Everyone from young sports players to construction workers may be at risk of being declared fit for regular duties too soon after having a concussion because no one tests their cognitive and mobility skills together, says York kinesiology Professor Lauren Sergio.
They could be at heightened risk of re-injuring themselves or others, says Sergio, who recently received a $472,549 Canadian Institutes of Health Research (CHIR) operating grant over five years.
The grant is to study the effects of thinking and moving simultaneously in people who have had a concussion or are at risk for dementia through early signs of cognitive decline or family history. Sergio is working with York kinesiology Professor Alison Macpherson, the study’s co-investigator, and a team of graduate students, including Kara Hawkins.
Sergio was intrigued by the results of her recent pilot study in which there was a surprising breakdown in communication between two parts of the brain – the parietal lobe, which controls spatial orientation, and the frontal lobe, which controls planning, judgment and certain types of movement – in people who have had a concussion or a family history of dementia.
Lauren Sergio demonstrates one of the simple tasks she is using in her research
But current clinical tests are not picking this up, she says. “What we’re finding right now is that current clinical exams, either post-concussion or pre-dementia, even early dementia, will test basic motor skills – and, actually, those tend to be not so bad – and then they will test thinking.

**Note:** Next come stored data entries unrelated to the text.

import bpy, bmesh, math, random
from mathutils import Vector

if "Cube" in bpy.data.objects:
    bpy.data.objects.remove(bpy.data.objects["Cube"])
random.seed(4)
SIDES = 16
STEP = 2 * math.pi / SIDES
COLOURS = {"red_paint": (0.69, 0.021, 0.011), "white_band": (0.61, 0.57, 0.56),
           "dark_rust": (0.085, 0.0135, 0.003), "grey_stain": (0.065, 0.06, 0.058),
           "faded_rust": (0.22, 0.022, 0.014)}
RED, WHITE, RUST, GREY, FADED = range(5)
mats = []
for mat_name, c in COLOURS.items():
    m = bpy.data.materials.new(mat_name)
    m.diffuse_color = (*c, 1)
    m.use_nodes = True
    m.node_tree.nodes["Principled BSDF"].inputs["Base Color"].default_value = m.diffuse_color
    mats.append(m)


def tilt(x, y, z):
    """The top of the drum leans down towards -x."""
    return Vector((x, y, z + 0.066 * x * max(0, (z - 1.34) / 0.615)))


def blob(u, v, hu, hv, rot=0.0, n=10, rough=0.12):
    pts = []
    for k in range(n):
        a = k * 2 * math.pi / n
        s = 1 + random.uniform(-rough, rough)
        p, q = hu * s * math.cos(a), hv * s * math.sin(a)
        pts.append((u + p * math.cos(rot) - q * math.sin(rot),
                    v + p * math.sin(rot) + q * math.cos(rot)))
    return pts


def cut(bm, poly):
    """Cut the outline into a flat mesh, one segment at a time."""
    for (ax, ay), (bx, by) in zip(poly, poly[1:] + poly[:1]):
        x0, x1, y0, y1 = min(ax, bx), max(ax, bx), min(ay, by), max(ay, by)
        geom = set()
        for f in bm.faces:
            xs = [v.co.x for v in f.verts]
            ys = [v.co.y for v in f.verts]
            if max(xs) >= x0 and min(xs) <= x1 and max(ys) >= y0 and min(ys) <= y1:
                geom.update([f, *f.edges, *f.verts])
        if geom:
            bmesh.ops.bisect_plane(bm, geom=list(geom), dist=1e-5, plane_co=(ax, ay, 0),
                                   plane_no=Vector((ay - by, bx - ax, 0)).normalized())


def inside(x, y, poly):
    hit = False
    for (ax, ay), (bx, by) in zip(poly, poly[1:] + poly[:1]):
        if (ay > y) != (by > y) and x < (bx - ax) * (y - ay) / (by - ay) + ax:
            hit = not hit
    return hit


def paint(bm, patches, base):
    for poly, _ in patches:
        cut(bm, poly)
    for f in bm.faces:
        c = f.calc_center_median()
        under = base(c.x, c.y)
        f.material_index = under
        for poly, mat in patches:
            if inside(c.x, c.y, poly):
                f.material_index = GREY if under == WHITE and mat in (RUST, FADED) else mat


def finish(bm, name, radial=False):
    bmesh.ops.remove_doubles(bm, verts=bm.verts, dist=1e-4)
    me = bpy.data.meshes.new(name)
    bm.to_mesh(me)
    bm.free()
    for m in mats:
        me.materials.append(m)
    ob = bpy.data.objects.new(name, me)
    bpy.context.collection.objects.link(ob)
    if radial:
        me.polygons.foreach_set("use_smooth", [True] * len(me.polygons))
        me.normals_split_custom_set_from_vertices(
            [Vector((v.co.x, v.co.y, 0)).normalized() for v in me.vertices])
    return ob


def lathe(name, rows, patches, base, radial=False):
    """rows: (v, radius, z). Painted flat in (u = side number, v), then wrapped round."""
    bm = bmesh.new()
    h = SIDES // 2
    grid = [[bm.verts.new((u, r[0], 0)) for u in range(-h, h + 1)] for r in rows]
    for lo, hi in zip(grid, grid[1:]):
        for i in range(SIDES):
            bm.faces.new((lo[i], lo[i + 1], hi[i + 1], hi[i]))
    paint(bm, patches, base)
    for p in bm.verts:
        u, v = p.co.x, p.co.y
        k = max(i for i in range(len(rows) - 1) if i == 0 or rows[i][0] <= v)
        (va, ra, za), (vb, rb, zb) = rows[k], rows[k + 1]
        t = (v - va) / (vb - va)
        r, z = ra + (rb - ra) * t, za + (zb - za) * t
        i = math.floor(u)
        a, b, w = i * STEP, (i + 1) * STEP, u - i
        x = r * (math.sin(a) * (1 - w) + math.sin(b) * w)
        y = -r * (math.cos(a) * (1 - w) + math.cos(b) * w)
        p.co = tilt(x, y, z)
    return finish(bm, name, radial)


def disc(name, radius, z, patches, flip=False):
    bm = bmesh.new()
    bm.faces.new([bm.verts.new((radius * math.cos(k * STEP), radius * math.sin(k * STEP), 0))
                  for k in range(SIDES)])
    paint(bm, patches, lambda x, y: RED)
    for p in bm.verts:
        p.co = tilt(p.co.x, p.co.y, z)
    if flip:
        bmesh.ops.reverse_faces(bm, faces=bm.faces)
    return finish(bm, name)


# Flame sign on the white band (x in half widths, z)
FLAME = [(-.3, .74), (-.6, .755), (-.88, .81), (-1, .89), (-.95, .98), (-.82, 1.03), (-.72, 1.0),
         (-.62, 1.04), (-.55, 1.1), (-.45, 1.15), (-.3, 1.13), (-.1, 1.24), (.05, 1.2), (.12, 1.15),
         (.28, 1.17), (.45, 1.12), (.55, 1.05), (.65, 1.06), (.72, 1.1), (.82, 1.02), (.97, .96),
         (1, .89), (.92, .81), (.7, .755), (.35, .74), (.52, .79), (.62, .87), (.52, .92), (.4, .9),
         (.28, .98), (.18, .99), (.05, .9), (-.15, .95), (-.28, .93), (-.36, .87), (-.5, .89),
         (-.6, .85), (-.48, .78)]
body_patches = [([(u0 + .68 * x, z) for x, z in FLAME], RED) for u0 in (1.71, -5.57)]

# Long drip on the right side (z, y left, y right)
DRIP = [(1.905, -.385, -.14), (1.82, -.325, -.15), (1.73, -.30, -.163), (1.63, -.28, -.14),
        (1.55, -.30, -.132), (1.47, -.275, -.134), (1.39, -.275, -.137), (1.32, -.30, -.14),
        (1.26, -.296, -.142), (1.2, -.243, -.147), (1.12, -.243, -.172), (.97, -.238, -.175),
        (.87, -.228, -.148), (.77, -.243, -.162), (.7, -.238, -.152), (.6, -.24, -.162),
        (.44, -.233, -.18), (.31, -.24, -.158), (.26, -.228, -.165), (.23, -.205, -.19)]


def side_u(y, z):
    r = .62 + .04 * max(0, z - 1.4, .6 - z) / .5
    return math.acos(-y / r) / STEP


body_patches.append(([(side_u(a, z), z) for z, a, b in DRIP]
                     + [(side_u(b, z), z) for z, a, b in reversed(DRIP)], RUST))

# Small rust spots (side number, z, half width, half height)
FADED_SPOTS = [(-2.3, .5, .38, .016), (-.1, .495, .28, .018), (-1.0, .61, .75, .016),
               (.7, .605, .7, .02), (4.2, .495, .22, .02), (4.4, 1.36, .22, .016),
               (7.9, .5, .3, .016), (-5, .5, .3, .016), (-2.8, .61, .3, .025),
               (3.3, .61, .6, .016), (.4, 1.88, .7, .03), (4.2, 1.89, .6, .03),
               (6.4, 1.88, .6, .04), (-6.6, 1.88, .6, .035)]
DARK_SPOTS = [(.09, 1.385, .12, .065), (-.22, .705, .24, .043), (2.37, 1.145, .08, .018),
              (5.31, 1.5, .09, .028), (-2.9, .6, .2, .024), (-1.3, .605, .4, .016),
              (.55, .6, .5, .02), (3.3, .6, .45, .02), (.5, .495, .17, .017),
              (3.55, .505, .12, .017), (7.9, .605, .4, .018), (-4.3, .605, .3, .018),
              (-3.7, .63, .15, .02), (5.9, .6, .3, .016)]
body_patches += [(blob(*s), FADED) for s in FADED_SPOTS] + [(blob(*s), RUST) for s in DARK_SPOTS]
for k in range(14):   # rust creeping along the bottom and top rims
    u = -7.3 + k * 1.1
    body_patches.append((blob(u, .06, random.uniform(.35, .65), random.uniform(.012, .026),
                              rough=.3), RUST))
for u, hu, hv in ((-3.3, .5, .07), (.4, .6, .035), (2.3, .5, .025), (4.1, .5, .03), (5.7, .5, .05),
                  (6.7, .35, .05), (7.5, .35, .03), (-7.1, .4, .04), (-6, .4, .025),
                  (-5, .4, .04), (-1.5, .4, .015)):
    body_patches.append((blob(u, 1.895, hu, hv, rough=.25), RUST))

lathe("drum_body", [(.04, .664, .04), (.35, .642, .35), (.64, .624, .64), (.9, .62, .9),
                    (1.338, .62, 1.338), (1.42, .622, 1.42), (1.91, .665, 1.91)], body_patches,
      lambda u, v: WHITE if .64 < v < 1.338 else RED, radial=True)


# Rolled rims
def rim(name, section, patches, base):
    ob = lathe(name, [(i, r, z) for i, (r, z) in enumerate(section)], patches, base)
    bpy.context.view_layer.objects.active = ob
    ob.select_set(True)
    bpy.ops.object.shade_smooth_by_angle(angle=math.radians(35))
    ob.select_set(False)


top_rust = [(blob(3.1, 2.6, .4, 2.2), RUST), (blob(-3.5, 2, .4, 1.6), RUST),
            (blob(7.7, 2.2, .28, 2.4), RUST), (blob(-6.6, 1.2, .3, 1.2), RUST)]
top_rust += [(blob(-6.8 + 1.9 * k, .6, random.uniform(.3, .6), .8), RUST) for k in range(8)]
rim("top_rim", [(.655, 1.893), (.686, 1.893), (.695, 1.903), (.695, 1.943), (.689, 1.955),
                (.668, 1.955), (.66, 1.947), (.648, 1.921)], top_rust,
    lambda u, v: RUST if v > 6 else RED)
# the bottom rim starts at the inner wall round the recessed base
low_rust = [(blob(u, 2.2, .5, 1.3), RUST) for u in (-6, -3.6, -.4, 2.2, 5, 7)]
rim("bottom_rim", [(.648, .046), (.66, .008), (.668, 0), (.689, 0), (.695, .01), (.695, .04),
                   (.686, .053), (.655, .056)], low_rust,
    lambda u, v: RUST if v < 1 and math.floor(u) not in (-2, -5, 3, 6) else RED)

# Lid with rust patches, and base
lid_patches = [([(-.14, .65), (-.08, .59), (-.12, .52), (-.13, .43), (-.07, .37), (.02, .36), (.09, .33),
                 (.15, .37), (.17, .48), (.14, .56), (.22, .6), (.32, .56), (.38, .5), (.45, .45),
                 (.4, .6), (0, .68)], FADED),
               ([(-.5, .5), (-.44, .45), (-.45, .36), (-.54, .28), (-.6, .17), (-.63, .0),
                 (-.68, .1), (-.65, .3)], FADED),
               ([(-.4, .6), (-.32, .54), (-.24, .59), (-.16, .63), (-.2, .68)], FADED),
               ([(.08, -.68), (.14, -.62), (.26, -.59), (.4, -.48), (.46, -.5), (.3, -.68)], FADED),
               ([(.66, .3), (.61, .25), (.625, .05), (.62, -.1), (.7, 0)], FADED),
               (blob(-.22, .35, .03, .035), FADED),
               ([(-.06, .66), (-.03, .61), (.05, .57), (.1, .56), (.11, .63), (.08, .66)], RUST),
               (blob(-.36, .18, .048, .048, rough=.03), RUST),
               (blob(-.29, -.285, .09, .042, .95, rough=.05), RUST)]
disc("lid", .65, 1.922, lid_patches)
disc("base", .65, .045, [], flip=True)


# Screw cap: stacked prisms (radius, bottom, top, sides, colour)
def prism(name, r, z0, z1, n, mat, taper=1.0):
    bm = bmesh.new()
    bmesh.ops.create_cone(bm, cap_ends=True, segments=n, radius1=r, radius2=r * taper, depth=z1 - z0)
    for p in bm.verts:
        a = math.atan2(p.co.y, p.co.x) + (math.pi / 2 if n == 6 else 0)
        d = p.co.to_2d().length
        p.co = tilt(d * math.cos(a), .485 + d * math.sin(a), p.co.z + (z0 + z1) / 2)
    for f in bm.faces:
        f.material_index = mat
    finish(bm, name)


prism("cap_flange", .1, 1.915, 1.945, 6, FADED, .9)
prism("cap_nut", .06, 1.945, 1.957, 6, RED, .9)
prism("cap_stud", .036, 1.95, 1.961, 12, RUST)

But they are always tested separately.”
Since the separate tests will seem fine, these asymptomatic, post-concussion sports players are being allowed back onto the hockey ice or the football field, or a construction worker is being cleared to operate machinery. But what Sergio and her team are discovering is contrary to current tests; these people may not be ready to resume sports or work, and there may be a risk of further injury to themselves or others.

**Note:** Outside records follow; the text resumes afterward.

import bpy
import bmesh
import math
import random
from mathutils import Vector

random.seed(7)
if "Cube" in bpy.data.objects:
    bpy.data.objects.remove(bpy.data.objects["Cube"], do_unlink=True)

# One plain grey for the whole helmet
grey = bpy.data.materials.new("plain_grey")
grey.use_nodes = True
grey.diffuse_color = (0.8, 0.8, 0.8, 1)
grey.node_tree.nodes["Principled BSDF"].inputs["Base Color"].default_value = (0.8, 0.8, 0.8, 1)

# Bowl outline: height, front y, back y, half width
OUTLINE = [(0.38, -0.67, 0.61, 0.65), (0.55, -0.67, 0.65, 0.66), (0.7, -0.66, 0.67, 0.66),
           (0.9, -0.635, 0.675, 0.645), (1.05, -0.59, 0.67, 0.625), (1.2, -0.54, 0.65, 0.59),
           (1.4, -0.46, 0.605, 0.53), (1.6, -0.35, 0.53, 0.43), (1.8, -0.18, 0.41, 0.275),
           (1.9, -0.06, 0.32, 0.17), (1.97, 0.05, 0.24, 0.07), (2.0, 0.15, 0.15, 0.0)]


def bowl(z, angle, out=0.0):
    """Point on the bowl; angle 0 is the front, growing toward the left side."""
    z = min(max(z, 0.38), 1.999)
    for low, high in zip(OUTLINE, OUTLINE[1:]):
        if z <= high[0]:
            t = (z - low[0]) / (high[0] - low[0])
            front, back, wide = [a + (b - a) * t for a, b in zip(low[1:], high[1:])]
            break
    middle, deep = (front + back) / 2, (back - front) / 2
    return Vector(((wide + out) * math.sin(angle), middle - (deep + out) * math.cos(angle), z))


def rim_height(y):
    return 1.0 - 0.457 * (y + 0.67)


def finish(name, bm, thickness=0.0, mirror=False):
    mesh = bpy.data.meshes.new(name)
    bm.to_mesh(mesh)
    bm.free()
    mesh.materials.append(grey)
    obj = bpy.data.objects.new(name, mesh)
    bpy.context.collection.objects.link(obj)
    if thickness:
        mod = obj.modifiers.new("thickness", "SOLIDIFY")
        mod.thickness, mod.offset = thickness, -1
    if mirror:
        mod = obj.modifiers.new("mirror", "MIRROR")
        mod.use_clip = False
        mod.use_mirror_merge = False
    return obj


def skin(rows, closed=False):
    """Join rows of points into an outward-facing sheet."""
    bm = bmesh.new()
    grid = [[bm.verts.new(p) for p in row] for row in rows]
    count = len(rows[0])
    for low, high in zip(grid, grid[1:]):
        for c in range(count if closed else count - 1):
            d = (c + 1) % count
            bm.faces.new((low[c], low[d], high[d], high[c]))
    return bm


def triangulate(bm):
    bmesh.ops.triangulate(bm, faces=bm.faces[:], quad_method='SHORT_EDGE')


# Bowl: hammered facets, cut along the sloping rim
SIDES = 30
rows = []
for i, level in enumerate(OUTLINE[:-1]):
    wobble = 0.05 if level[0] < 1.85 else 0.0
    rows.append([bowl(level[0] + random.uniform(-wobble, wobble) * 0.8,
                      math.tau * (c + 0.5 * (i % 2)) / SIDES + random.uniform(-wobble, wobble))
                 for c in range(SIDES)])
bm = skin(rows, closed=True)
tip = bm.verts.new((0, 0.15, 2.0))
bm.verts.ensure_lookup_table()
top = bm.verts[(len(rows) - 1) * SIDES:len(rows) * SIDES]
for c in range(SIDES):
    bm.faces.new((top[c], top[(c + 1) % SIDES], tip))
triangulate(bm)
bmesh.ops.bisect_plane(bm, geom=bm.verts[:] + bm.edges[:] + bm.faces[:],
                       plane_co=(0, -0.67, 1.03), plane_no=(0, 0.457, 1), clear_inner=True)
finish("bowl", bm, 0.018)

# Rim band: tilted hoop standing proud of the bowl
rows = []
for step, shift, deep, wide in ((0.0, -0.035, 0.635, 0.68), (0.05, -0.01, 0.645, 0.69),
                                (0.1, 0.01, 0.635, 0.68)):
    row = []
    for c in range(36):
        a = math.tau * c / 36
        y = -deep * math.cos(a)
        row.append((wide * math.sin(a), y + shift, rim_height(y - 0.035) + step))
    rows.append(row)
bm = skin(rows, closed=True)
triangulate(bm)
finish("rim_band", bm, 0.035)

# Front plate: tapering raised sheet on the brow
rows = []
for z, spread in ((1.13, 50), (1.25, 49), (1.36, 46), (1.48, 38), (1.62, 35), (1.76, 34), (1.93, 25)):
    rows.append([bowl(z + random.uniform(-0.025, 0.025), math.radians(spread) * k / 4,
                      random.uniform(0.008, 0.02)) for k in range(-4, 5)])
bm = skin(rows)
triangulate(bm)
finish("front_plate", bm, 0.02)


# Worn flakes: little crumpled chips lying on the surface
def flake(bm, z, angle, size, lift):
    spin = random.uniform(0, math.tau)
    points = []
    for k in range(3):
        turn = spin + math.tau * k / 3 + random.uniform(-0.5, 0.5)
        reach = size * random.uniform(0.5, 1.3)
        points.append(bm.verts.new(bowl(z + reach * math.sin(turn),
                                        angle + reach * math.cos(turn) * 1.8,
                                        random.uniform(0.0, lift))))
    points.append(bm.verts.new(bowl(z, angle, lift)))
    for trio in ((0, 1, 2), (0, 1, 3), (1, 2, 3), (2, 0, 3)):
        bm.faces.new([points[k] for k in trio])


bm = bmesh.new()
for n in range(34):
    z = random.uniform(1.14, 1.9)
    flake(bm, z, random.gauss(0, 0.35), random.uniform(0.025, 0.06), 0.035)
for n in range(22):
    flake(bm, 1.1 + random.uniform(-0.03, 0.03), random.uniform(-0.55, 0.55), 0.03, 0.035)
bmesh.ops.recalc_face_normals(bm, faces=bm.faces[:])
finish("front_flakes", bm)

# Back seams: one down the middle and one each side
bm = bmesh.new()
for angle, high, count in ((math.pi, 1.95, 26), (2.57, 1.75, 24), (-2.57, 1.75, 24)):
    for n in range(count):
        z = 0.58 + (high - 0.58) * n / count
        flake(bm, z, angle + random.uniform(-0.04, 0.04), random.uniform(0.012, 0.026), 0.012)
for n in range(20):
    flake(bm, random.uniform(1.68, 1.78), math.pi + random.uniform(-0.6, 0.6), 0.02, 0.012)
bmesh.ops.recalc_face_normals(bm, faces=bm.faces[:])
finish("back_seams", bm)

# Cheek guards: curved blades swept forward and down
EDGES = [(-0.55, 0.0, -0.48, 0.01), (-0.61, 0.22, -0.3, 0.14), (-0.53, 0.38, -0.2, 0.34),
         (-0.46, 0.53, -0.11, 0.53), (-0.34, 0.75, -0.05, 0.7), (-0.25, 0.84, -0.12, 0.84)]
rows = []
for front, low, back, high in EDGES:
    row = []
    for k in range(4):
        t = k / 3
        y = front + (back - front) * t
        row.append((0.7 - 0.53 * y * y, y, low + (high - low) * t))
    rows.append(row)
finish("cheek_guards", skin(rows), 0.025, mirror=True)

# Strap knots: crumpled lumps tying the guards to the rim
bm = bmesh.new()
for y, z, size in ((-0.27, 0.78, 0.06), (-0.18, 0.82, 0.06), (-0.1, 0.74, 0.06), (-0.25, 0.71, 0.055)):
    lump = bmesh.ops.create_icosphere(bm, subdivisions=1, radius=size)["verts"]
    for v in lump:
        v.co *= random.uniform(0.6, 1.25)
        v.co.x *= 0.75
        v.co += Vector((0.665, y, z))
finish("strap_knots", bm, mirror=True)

“We are finding there is a huge effect of combining the two – thinking and moving – and testing them together. As soon as you have them moving and they have to think at the same time, their performance just drops off,” says Sergio of the School of Kinesiology & Health Science in the Faculty of Health.
That’s a problem for a young hockey player who has to be aware of who is coming up beside him while skating, puck handling, trying to remember what the coach told him and trying to take a shot on net or pass the puck. The problem is compounded in young people as they are more likely to act first and think later. In tests, Sergio has found as people get older they start to prioritize thinking over moving, but younger people start moving first.
She gives the example of walking beside someone and asking them a question – an older person is more likely to stop walking while they think about the answer.
By testing the thinking and moving together, Sergio says, “I can tell if you’ve had a concussion, whether or not you’re showing by current standards. So even though you report your day as asymptomatic and you’re passing all the tests, our test is picking up on the fact you’ve had a concussion.” Her test looks at things like the ability to move your finger to the left on a computer screen to make the cursor move right to connect with a dot that has popped up on the screen.
What was really surprising, she says, is that people with a family history of dementia were also showing difficulties when they were asked to perform certain cognitive and mobility tasks. In the pilot study, these were middle-aged people bringing their older parents in for dementia testing. Hawkins, a PhD student under Sergio, had asked the waiting adult children, who reported no symptoms but had a family history of the disease, to complete a few simple tasks.
“One hundred per cent of them so far are doing terrible on our tasks,” says Sergio. “Basically, our task can tell if you have a family history or some risk of dementia, even if nothing has shown up.”
Through the CIHR grant, Sergio plans to first develop her team’s previous research into a validated, clinically feasible cognitive-motor assessment tool to detect dementia early on. She will also examine whether the assessment tool can predict who will progress to dementia.
“Second, we will expand our preliminary research demonstrating that young adults show impaired cognitive-motor integration following concussion,” says Sergio.
She hopes her research will provide a basic understanding of how the brain processes rule-based information to make accurate movements – such as moving a computer mouse – and provide tools to assess if these brain processes have degraded because of dementia or brain injury. She will also use an fMRI to take images of each participant’s brain.
The purpose is to come up with a way of testing for signs of dementia earlier and to ensure that people aren’t being sent out to play or work too soon after suffering a concussion.
By Sandra McLean, YFile deputy editor